Exercise:
An exact copy of the entries below is needed, with every picture left out.

### Records for the task

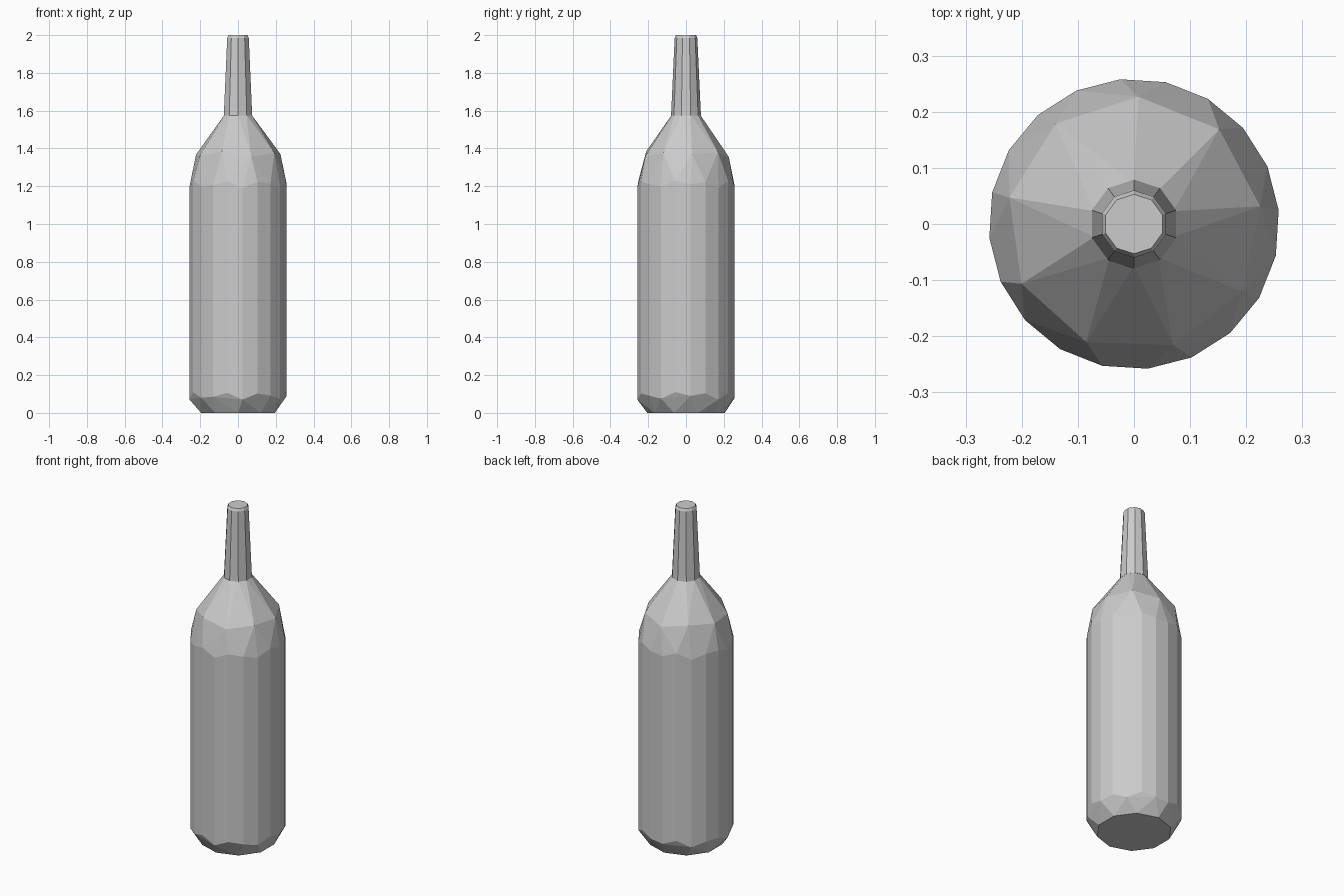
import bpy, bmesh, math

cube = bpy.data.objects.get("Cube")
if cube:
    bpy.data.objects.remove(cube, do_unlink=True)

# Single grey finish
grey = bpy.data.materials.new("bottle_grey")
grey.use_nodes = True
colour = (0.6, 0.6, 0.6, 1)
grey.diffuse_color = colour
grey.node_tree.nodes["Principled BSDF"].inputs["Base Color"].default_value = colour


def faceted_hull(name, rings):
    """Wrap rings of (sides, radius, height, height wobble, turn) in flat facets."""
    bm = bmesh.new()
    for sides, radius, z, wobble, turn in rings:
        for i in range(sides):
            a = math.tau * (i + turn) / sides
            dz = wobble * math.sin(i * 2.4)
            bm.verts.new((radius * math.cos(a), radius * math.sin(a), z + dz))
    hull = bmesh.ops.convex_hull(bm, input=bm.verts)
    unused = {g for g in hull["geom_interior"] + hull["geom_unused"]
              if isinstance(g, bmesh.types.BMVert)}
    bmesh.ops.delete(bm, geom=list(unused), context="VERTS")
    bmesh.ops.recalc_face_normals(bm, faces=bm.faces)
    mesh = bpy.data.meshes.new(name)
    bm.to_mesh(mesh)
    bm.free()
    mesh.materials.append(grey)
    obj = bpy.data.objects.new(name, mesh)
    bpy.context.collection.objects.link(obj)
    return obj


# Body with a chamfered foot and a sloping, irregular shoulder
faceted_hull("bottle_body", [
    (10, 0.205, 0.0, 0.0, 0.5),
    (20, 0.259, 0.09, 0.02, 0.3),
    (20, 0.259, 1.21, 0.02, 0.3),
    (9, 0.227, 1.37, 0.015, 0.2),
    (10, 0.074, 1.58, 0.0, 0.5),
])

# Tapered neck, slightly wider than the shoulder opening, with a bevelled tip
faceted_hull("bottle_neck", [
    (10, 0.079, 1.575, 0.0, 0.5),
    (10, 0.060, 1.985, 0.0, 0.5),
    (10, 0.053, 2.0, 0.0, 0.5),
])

######

Exercise answer:
import bpy, bmesh, math

cube = bpy.data.objects.get("Cube")
if cube:
    bpy.data.objects.remove(cube, do_unlink=True)

# Single grey finish
grey = bpy.data.materials.new("bottle_grey")
grey.use_nodes = True
colour = (0.6, 0.6, 0.6, 1)
grey.diffuse_color = colour
grey.node_tree.nodes["Principled BSDF"].inputs["Base Color"].default_value = colour


def faceted_hull(name, rings):
    """Wrap rings of (sides, radius, height, height wobble, turn) in flat facets."""
    bm = bmesh.new()
    for sides, radius, z, wobble, turn in rings:
        for i in range(sides):
            a = math.tau * (i + turn) / sides
            dz = wobble * math.sin(i * 2.4)
            bm.verts.new((radius * math.cos(a), radius * math.sin(a), z + dz))
    hull = bmesh.ops.convex_hull(bm, input=bm.verts)
    unused = {g for g in hull["geom_interior"] + hull["geom_unused"]
              if isinstance(g, bmesh.types.BMVert)}
    bmesh.ops.delete(bm, geom=list(unused), context="VERTS")
    bmesh.ops.recalc_face_normals(bm, faces=bm.faces)
    mesh = bpy.data.meshes.new(name)
    bm.to_mesh(mesh)
    bm.free()
    mesh.materials.append(grey)
    obj = bpy.data.objects.new(name, mesh)
    bpy.context.collection.objects.link(obj)
    return obj


# Body with a chamfered foot and a sloping, irregular shoulder
faceted_hull("bottle_body", [
    (10, 0.205, 0.0, 0.0, 0.5),
    (20, 0.259, 0.09, 0.02, 0.3),
    (20, 0.259, 1.21, 0.02, 0.3),
    (9, 0.227, 1.37, 0.015, 0.2),
    (10, 0.074, 1.58, 0.0, 0.5),
])

# Tapered neck, slightly wider than the shoulder opening, with a bevelled tip
faceted_hull("bottle_neck", [
    (10, 0.079, 1.575, 0.0, 0.5),
    (10, 0.060, 1.985, 0.0, 0.5),
    (10, 0.053, 2.0, 0.0, 0.5),
])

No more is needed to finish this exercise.